**What the exercise asks:** Retype, word for word, each line between the lines holding "ob.select_set(True)" and "half = [(CROWN", inclusive, and leave the rest of the data alone.

Source texts of formatted documents
● ● ●

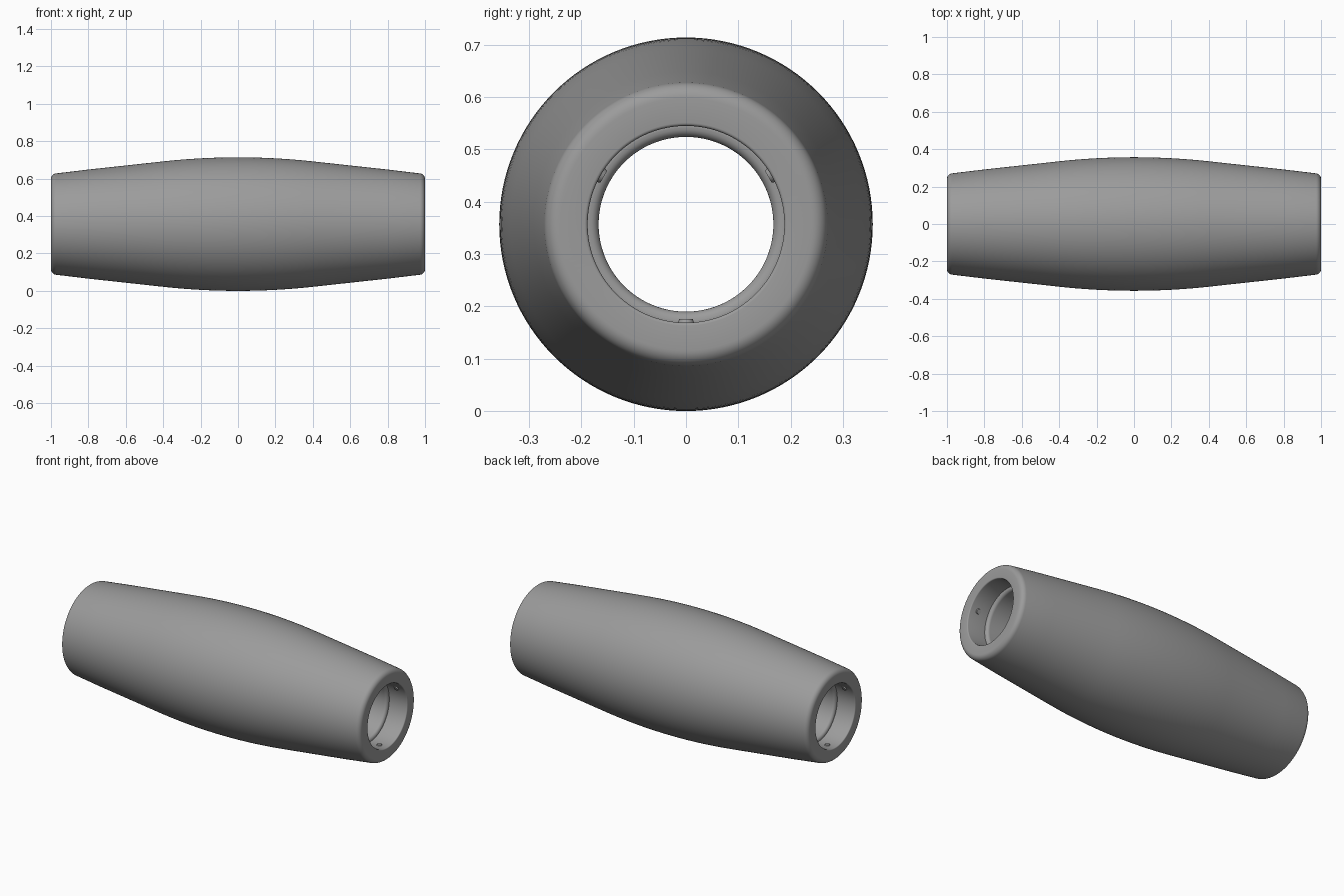
import bpy, bmesh, math
from mathutils import Matrix, Vector

if "Cube" in bpy.data.objects:
    bpy.data.objects.remove(bpy.data.objects["Cube"])

R_MAX, SEGS = 0.357, 128
AXIS_Z = R_MAX

grey = bpy.data.materials.new("neutral grey")
grey.diffuse_color = (0.33, 0.33, 0.33, 1)
grey.use_nodes = True
grey.node_tree.nodes["Principled BSDF"].inputs["Base Color"].default_value = grey.diffuse_color


def arc(cx, cr, rad, a0, a1, n):
    """Points (x, radius) on a circular fillet."""
    return [(cx + rad * math.cos(math.radians(a0 + (a1 - a0) * i / n)),
             cr + rad * math.sin(math.radians(a0 + (a1 - a0) * i / n)))
            for i in range(n + 1)]


def make_object(name, bm):
    bmesh.ops.recalc_face_normals(bm, faces=bm.faces)
    mesh = bpy.data.meshes.new(name)
    bm.to_mesh(mesh)
    bm.free()
    mesh.materials.append(grey)
    ob = bpy.data.objects.new(name, mesh)
    bpy.context.collection.objects.link(ob)
    bpy.ops.object.select_all(action='DESELECT')
    ob.select_set(True)
    bpy.context.view_layer.objects.active = ob
    bpy.ops.object.shade_smooth_by_angle(angle=math.radians(35))
    return ob


# Half profile from the middle to the end: crowned centre, straight taper
CROWN, SLOPE = 0.4, 0.109
half = [(CROWN * i / 10, R_MAX - SLOPE * CROWN / 2 * (i / 10) ** 2) for i in range(11)]
half += [(0.6, R_MAX - SLOPE * 0.4), (0.8, R_MAX - SLOPE * 0.6)]
half += arc(0.97, 0.241, 0.03, 84, 0, 8)            # rounded outer rim
half += arc(0.994, 0.194, 0.006, 0, -90, 4)         # eased mouth of the socket
half += [(0.88, 0.188), (0.88, 0.185)]              # socket wall and shoulder
half += arc(0.862, 0.185, 0.018, 0, -90, 6)         # rounded shoulder into the bore
half += [(0.4, 0.167), (0.0, 0.167)]

# Mirror the half profile into a closed loop and revolve it about x
loop = half + [(-x, r) for x, r in reversed(half[1:-1])]
bm = bmesh.new()
rings = []
for s in range(SEGS):
    a = 2 * math.pi * s / SEGS
    rings.append([bm.verts.new((x, r * math.cos(a), AXIS_Z + r * math.sin(a))) for x, r in loop])
for s in range(SEGS):
    p, q = rings[s], rings[(s + 1) % SEGS]
    for i in range(len(loop)):
        j = (i + 1) % len(loop)
        bm.faces.new((p[i], p[j], q[j], q[i]))
make_object("grip_sleeve", bm)

# Three small locating nubs inside each socket
for side, end in ((1, "right"), (-1, "left")):
    for n, deg in enumerate((-90, 30, 150)):
        a = math.radians(deg)
        inward = Vector((0, -math.cos(a), -math.sin(a)))
        pos = Vector((side * 0.945, 0, AXIS_Z)) - inward * 0.187
        bm = bmesh.new()
        bmesh.ops.create_cone(bm, cap_ends=True, segments=24, radius1=0.017,
                              radius2=0.013, depth=0.011)
        rot = Vector((0, 0, 1)).rotation_difference(inward).to_matrix().to_4x4()
        bmesh.ops.transform(bm, matrix=Matrix.Translation(pos) @ rot, verts=bm.verts)
        make_object(f"{end}_nub_{n + 1}", bm)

● ● ●

**Output for this task:**
    ob.select_set(True)
    bpy.context.view_layer.objects.active = ob
    bpy.ops.object.shade_smooth_by_angle(angle=math.radians(35))
    return ob


# Half profile from the middle to the end: crowned centre, straight taper
CROWN, SLOPE = 0.4, 0.109
half = [(CROWN * i / 10, R_MAX - SLOPE * CROWN / 2 * (i / 10) ** 2) for i in range(11)]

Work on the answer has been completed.